RE: RE: Re: Is Basque IE?
> AsI told before, gizon is a straightforward loanword from Celtic (Gaulish) *gdonjo- 'man', so there's no place here for on 'good'.
>Like Gianfranco, you ignore what your simplistic theory cannot explain, namely the combining form _giza-_.
>Simple. First, Basque gizon drops the final nasal, giving **gizo-, whose combinatory variant is regularly giza- (most nouns in -o and -e have combinatory variants in -a).
Positing a compound from an extraterrestial *giza- and on 'good' does no good. Please notice this has nothing to do with the origin of the latter, which I agree it can't be Latin bonu-.
However, there're some reare cases of Basque /r/ arising from gemination of /R/, as in larre 'meadow; heath; uncultivated land, desert', a loanword from Celtic (Gaulish) *landa: 'heath, moor' > *lanna > larra > larre.
>That is, the shift /nn/ > /RR/ happened in Paleo-Basque.
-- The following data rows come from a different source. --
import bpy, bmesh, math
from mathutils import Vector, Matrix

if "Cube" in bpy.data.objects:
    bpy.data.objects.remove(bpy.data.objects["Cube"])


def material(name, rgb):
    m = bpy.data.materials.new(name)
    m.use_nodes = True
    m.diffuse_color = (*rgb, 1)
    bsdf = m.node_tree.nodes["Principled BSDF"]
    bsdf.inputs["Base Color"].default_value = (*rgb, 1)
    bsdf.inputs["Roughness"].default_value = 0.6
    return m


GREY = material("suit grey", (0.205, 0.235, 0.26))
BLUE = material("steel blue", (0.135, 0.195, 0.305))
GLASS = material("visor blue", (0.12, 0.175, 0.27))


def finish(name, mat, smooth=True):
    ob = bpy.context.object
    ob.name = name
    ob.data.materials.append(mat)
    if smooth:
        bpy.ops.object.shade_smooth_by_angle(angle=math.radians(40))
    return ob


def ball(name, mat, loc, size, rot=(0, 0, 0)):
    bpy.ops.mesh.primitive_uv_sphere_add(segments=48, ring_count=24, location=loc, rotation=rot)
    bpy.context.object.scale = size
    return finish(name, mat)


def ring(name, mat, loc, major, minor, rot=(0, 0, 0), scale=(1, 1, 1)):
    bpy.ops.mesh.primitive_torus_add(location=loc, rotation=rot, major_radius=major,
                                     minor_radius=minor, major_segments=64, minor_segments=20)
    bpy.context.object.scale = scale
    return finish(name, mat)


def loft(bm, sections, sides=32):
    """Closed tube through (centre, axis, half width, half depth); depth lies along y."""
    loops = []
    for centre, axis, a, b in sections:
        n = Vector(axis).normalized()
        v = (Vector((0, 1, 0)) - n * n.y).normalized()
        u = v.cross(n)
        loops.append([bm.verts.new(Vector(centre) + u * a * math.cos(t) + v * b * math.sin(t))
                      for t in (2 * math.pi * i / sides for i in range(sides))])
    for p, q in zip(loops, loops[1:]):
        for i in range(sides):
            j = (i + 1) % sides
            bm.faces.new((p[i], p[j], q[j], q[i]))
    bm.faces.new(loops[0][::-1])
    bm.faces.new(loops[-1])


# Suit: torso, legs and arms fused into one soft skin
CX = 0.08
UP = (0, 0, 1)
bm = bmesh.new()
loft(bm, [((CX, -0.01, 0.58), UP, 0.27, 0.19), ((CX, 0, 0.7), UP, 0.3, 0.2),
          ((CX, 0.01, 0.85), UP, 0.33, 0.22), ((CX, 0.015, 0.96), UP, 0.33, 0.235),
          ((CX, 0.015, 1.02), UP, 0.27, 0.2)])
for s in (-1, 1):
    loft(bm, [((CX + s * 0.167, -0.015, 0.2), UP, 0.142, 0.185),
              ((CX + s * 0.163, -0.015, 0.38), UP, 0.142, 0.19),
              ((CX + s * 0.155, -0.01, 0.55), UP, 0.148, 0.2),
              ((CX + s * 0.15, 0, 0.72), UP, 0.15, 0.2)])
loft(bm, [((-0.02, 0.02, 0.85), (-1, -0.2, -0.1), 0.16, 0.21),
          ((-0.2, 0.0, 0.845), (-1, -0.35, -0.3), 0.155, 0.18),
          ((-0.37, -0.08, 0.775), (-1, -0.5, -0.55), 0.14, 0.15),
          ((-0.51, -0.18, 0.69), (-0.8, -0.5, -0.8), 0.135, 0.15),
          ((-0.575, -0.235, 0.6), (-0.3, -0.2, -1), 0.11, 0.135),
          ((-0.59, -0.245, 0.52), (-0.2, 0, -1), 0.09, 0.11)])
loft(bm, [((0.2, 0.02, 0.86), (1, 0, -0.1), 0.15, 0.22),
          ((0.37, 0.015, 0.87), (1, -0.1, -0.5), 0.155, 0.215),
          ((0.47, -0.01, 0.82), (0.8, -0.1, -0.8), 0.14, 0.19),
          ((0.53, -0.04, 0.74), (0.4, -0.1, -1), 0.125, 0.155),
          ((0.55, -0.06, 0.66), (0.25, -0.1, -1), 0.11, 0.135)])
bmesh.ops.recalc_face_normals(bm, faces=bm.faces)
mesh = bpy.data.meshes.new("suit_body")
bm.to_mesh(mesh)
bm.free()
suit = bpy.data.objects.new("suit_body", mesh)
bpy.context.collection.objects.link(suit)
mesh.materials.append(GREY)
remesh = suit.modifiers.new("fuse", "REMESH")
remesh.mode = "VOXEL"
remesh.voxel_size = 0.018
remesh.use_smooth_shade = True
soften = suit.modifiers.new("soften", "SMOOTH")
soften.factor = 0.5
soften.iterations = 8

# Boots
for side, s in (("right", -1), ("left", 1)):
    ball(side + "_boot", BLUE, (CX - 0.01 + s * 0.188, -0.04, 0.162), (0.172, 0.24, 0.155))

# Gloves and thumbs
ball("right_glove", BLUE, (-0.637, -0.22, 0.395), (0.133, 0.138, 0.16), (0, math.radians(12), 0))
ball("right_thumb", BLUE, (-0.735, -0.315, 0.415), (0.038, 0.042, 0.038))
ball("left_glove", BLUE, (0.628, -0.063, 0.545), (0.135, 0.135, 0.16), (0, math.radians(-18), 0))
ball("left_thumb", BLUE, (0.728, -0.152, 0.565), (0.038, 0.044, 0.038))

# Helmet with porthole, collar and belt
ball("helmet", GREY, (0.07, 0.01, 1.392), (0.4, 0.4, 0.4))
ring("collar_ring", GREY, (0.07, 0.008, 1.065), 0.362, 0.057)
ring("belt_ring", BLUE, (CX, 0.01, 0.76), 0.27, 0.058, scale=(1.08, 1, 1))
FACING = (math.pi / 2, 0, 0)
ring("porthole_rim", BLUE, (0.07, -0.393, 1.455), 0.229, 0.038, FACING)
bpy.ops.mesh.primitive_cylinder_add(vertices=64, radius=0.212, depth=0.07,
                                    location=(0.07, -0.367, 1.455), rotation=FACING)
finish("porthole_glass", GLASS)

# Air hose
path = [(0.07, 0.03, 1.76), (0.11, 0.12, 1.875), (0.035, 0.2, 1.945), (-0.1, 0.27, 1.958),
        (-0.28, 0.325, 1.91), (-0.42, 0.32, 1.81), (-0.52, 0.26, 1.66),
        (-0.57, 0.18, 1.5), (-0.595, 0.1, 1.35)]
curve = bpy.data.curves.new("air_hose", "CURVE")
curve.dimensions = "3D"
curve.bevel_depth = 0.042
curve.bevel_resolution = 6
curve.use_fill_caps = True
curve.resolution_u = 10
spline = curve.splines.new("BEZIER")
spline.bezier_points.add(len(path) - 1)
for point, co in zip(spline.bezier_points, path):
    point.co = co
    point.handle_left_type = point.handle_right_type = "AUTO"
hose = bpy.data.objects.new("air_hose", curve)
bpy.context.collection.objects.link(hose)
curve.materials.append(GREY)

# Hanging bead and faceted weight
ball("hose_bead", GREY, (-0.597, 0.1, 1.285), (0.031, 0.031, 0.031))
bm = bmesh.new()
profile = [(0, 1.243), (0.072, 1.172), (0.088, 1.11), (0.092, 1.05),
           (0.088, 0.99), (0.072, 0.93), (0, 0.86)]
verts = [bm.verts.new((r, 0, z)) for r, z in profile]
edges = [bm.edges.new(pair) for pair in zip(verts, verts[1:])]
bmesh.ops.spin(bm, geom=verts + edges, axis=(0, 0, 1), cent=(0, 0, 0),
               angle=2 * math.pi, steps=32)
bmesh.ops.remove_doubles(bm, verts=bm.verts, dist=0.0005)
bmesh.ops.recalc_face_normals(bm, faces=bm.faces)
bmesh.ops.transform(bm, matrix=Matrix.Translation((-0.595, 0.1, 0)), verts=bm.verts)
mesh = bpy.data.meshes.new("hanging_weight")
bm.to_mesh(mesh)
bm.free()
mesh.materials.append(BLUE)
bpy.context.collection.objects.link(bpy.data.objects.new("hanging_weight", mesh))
But _landa_ 'campo, pieza de terreno' occurs widely in Basque (Bisc., Guip., Aezc., Lab., High & Low Nav., Ronc.) and appears to continue Gaul. *landa: directly.
>I think this is from a different Celtic word *landa: '(enclosed) field, plot of land', homonymous to Gaulish *landa: 'heath', Cornish lan, Breton lann 'heath, steppe', which would require a Celtic protoform *Flanda: (cfr. Gascon branda, brana 'heath'). Unfortunately, Celtic specialists conflated both.
> Moreover a Late Gaul. *lanna would have given Bq. *lana, since Latin _anno:na_ gives Bq. _anoa_.Actually, nn > n isn't a Paleo-Basque but a Vasco-Romance development shared by Gascon, where we find lana.